A couple of months ago, my wife and I were in a department store and I spotted two coffee mugs that I liked. On one side, the first was marked “Faith”. And, on its opposite side was written, “Faith isn’t always a leap. Sometimes it’s just one little step after another, with lots of falling down and getting back up in between.” The other mug was marked, “Courage”. And on its opposite side was, “Courage doesn’t always roar, sometimes courage is the quiet voice at the end of the day saying, ‘I will try again tomorrow.’”
I bought them. Over the intervening time, I’ve thought about courage and faith quite a bit. I believe both are critical to Christianity and our walk with God. Personally, I believe faith empowers courage. And, quite often courage can build our faith. You kinda’ get into that “Which came first, the chicken or the egg?,” conundrum.
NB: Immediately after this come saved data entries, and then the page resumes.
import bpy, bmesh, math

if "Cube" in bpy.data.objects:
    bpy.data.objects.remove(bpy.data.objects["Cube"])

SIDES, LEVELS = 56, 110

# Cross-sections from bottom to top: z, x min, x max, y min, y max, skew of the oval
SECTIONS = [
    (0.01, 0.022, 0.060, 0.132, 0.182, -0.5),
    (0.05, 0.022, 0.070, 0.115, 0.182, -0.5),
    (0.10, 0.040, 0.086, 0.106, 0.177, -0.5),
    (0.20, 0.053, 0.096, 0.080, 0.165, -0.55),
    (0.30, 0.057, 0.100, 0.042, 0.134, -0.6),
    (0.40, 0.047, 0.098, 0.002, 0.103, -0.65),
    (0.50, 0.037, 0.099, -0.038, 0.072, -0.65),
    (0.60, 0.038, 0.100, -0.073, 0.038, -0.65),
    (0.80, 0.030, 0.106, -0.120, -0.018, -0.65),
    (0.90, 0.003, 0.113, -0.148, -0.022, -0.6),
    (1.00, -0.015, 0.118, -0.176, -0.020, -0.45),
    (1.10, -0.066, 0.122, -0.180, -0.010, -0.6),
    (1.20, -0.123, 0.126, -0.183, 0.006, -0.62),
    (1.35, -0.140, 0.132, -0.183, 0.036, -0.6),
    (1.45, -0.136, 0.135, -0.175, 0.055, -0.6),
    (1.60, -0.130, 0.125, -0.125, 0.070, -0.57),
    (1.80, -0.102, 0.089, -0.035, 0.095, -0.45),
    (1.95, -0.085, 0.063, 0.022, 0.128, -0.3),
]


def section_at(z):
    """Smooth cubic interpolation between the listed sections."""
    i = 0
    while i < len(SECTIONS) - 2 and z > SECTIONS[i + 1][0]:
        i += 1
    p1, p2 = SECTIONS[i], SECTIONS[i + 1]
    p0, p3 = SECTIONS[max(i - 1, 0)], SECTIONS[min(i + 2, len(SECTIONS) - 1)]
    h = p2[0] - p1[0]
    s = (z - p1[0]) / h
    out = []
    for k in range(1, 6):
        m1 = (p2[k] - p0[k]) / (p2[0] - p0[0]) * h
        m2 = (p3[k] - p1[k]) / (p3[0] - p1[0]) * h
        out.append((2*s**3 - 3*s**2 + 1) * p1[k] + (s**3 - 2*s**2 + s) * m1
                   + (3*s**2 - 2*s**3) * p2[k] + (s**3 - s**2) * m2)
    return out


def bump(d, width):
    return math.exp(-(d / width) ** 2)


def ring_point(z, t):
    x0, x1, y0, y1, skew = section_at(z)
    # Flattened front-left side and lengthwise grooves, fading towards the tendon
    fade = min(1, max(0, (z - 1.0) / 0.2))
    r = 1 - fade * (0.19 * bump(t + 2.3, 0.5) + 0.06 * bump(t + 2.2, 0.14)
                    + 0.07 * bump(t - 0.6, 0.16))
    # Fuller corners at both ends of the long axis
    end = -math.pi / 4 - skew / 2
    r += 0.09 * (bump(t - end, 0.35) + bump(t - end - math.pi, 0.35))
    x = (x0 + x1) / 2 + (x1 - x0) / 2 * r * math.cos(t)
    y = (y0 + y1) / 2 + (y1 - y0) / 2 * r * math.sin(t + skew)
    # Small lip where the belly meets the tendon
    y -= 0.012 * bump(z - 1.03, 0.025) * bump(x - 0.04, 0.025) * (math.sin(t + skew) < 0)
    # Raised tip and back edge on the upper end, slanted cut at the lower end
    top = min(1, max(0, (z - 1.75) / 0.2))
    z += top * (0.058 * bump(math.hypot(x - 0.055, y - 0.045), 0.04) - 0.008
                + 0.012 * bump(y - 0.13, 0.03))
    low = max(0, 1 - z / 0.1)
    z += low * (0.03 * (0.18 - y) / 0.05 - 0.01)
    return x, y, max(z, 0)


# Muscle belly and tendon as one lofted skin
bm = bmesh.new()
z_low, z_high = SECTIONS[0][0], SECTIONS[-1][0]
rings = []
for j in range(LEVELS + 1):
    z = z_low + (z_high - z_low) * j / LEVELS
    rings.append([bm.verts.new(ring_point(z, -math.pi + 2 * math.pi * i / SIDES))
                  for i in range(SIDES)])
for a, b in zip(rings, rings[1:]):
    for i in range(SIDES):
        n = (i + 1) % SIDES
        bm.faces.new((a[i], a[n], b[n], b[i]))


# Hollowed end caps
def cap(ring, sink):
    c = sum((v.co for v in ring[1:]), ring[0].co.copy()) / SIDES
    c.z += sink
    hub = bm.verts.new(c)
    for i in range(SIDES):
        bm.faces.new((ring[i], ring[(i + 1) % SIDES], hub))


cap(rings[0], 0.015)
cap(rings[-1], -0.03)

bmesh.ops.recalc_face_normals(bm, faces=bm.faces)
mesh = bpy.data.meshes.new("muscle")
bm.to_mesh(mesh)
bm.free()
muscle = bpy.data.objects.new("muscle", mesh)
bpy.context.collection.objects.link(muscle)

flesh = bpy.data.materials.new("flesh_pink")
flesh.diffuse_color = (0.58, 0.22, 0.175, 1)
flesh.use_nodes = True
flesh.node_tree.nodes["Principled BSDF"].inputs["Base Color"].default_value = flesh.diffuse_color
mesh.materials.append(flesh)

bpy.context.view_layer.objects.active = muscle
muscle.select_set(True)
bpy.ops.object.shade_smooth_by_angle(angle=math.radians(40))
As a Christian, I know God created the birds—and chickens are birds. Therefore, the chicken came first. And, I wouldn’t be a Christian if I hadn’t first had the faith to ask Jesus to (A), save me: and (B), had the faith to yield my will to God’s will (for me). And at the same time, both actions took some courage!
The words are bound to one-another in many ways. Unger’s Concise Bible Dictionary gives us five different forms of faith. The first is (1), Saving faith—what I said in “A” in the above paragraph (see, Jn 11:25). (2), Serving faith—the confidence in Jesus that motivates us to give God control of our lives; “B” in the above paragraph (Rom 12:1,2). Then comes (3),Sanctifying faith—big word meaning we trust Christ as our source of sustaining grace and divine power (Rom 6:11). (4), Responsive faith—working belief that produces the fruit of the Spirit (Gal 5:22, 23). And (5), Doctrinal faith—trust in the body of revealed truth. (Col 1:23 and 2:6,7).
Trusting (having faith in God), pleases and honors God; so that He can use us, and act on our behalf.
Webster’s Dictionary defines courage as: mental or moral strength to venture, persevere, and withstand danger, fear, or difficulty.
Let me give you three versions of courage from the Holy Bible. (1), To stand firm in our convictions—an excellent example is Shammah, who by standing firm, gave God a great victory. (2 Sam 23: 11- 12). (2),To take advantage of opportunities to witness—On his way to the Temple for a prayer service, Peter saw an opportunity to act and took it. It’s a long story that clearly shows us how God can work through courage. (Acts 3:1 through 4:31). (3), Sometimes a great deal of courage may be required for the sake of others. Even if it could be misunderstood as cowardice. (2 Sam 15:13-14).
I think we can all see how faith in God can underpin (support and substantiate) courage. And, courage based on faith in God, is never misguided. We may not get the result we expect; but, it will never-the-less be to our ultimate benefit. Remember, while we are “terminal” on earth; we have an eternal life waiting for us. One in which we will have new (perfect) bodies, rewards based on how we lived our Christian life while on earth, and work that will bring us peace, fulfillment and joy.
Yup. Faith and courage. Both critical to our walk with God!
In Christian love,